Dataset entries
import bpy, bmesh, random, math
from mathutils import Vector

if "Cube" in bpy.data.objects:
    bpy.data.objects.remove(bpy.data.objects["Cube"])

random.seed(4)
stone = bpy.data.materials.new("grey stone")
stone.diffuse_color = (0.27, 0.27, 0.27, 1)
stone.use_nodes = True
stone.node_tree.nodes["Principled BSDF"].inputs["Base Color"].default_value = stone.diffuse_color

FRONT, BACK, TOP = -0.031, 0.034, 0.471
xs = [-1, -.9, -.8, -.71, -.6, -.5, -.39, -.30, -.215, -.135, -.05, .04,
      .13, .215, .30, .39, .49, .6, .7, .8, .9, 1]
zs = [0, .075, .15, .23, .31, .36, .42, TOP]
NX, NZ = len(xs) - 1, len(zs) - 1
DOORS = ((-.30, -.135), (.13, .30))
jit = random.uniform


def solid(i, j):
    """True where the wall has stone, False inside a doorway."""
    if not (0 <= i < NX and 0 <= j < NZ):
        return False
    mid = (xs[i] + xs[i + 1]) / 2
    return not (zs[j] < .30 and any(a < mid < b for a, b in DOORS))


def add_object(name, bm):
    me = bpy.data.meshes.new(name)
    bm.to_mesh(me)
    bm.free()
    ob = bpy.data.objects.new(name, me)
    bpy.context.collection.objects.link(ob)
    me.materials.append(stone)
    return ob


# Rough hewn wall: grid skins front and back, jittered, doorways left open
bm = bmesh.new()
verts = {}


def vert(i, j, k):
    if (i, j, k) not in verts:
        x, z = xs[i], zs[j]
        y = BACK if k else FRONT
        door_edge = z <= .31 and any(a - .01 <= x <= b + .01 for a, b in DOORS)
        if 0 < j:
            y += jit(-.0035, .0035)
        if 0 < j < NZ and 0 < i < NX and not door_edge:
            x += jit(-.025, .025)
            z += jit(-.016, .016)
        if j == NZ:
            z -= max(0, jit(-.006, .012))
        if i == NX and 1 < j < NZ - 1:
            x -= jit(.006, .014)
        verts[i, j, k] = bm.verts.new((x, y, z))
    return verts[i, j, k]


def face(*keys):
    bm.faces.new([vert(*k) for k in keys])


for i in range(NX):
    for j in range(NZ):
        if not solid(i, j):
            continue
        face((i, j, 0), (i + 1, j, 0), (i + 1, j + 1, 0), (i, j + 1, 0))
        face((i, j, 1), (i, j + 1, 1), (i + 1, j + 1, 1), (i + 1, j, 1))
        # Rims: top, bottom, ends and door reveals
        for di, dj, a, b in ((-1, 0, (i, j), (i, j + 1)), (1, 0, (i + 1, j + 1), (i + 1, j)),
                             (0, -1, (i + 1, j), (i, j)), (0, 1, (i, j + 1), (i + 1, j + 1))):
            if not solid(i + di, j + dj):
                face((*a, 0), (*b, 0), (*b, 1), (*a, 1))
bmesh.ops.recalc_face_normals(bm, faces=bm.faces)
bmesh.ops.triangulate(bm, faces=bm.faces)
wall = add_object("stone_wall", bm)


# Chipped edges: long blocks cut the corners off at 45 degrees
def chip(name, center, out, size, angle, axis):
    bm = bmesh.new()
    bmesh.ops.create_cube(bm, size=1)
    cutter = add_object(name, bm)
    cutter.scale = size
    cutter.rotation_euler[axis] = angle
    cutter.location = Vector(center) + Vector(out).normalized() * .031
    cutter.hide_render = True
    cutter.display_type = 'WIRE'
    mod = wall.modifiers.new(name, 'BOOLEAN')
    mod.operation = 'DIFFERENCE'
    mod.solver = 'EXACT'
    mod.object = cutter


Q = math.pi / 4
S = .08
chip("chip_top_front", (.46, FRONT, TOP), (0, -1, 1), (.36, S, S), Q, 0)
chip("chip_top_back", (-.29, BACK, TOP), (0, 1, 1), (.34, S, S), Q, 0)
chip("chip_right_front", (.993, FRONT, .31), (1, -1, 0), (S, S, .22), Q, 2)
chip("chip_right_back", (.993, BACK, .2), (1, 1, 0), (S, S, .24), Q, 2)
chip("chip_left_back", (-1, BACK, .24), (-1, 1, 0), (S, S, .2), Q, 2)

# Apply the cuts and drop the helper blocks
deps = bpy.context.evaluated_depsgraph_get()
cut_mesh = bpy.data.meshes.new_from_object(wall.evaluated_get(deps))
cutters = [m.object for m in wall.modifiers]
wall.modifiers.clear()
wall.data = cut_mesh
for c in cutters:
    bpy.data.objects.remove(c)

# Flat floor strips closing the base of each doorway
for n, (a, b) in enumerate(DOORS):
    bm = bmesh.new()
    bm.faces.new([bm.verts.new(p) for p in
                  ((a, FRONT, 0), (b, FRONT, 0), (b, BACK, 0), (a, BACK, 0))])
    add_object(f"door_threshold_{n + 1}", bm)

TRY IT: Every line of the data is to be printed again exactly.

OUTPUT OF THE EXERCISE:
import bpy, bmesh, random, math
from mathutils import Vector

if "Cube" in bpy.data.objects:
    bpy.data.objects.remove(bpy.data.objects["Cube"])

random.seed(4)
stone = bpy.data.materials.new("grey stone")
stone.diffuse_color = (0.27, 0.27, 0.27, 1)
stone.use_nodes = True
stone.node_tree.nodes["Principled BSDF"].inputs["Base Color"].default_value = stone.diffuse_color

FRONT, BACK, TOP = -0.031, 0.034, 0.471
xs = [-1, -.9, -.8, -.71, -.6, -.5, -.39, -.30, -.215, -.135, -.05, .04,
      .13, .215, .30, .39, .49, .6, .7, .8, .9, 1]
zs = [0, .075, .15, .23, .31, .36, .42, TOP]
NX, NZ = len(xs) - 1, len(zs) - 1
DOORS = ((-.30, -.135), (.13, .30))
jit = random.uniform


def solid(i, j):
    """True where the wall has stone, False inside a doorway."""
    if not (0 <= i < NX and 0 <= j < NZ):
        return False
    mid = (xs[i] + xs[i + 1]) / 2
    return not (zs[j] < .30 and any(a < mid < b for a, b in DOORS))


def add_object(name, bm):
    me = bpy.data.meshes.new(name)
    bm.to_mesh(me)
    bm.free()
    ob = bpy.data.objects.new(name, me)
    bpy.context.collection.objects.link(ob)
    me.materials.append(stone)
    return ob


# Rough hewn wall: grid skins front and back, jittered, doorways left open
bm = bmesh.new()
verts = {}


def vert(i, j, k):
    if (i, j, k) not in verts:
        x, z = xs[i], zs[j]
        y = BACK if k else FRONT
        door_edge = z <= .31 and any(a - .01 <= x <= b + .01 for a, b in DOORS)
        if 0 < j:
            y += jit(-.0035, .0035)
        if 0 < j < NZ and 0 < i < NX and not door_edge:
            x += jit(-.025, .025)
            z += jit(-.016, .016)
        if j == NZ:
            z -= max(0, jit(-.006, .012))
        if i == NX and 1 < j < NZ - 1:
            x -= jit(.006, .014)
        verts[i, j, k] = bm.verts.new((x, y, z))
    return verts[i, j, k]


def face(*keys):
    bm.faces.new([vert(*k) for k in keys])


for i in range(NX):
    for j in range(NZ):
        if not solid(i, j):
            continue
        face((i, j, 0), (i + 1, j, 0), (i + 1, j + 1, 0), (i, j + 1, 0))
        face((i, j, 1), (i, j + 1, 1), (i + 1, j + 1, 1), (i + 1, j, 1))
        # Rims: top, bottom, ends and door reveals
        for di, dj, a, b in ((-1, 0, (i, j), (i, j + 1)), (1, 0, (i + 1, j + 1), (i + 1, j)),
                             (0, -1, (i + 1, j), (i, j)), (0, 1, (i, j + 1), (i + 1, j + 1))):
            if not solid(i + di, j + dj):
                face((*a, 0), (*b, 0), (*b, 1), (*a, 1))
bmesh.ops.recalc_face_normals(bm, faces=bm.faces)
bmesh.ops.triangulate(bm, faces=bm.faces)
wall = add_object("stone_wall", bm)


# Chipped edges: long blocks cut the corners off at 45 degrees
def chip(name, center, out, size, angle, axis):
    bm = bmesh.new()
    bmesh.ops.create_cube(bm, size=1)
    cutter = add_object(name, bm)
    cutter.scale = size
    cutter.rotation_euler[axis] = angle
    cutter.location = Vector(center) + Vector(out).normalized() * .031
    cutter.hide_render = True
    cutter.display_type = 'WIRE'
    mod = wall.modifiers.new(name, 'BOOLEAN')
    mod.operation = 'DIFFERENCE'
    mod.solver = 'EXACT'
    mod.object = cutter


Q = math.pi / 4
S = .08
chip("chip_top_front", (.46, FRONT, TOP), (0, -1, 1), (.36, S, S), Q, 0)
chip("chip_top_back", (-.29, BACK, TOP), (0, 1, 1), (.34, S, S), Q, 0)
chip("chip_right_front", (.993, FRONT, .31), (1, -1, 0), (S, S, .22), Q, 2)
chip("chip_right_back", (.993, BACK, .2), (1, 1, 0), (S, S, .24), Q, 2)
chip("chip_left_back", (-1, BACK, .24), (-1, 1, 0), (S, S, .2), Q, 2)

# Apply the cuts and drop the helper blocks
deps = bpy.context.evaluated_depsgraph_get()
cut_mesh = bpy.data.meshes.new_from_object(wall.evaluated_get(deps))
cutters = [m.object for m in wall.modifiers]
wall.modifiers.clear()
wall.data = cut_mesh
for c in cutters:
    bpy.data.objects.remove(c)

# Flat floor strips closing the base of each doorway
for n, (a, b) in enumerate(DOORS):
    bm = bmesh.new()
    bm.faces.new([bm.verts.new(p) for p in
                  ((a, FRONT, 0), (b, FRONT, 0), (b, BACK, 0), (a, BACK, 0))])
    add_object(f"door_threshold_{n + 1}", bm)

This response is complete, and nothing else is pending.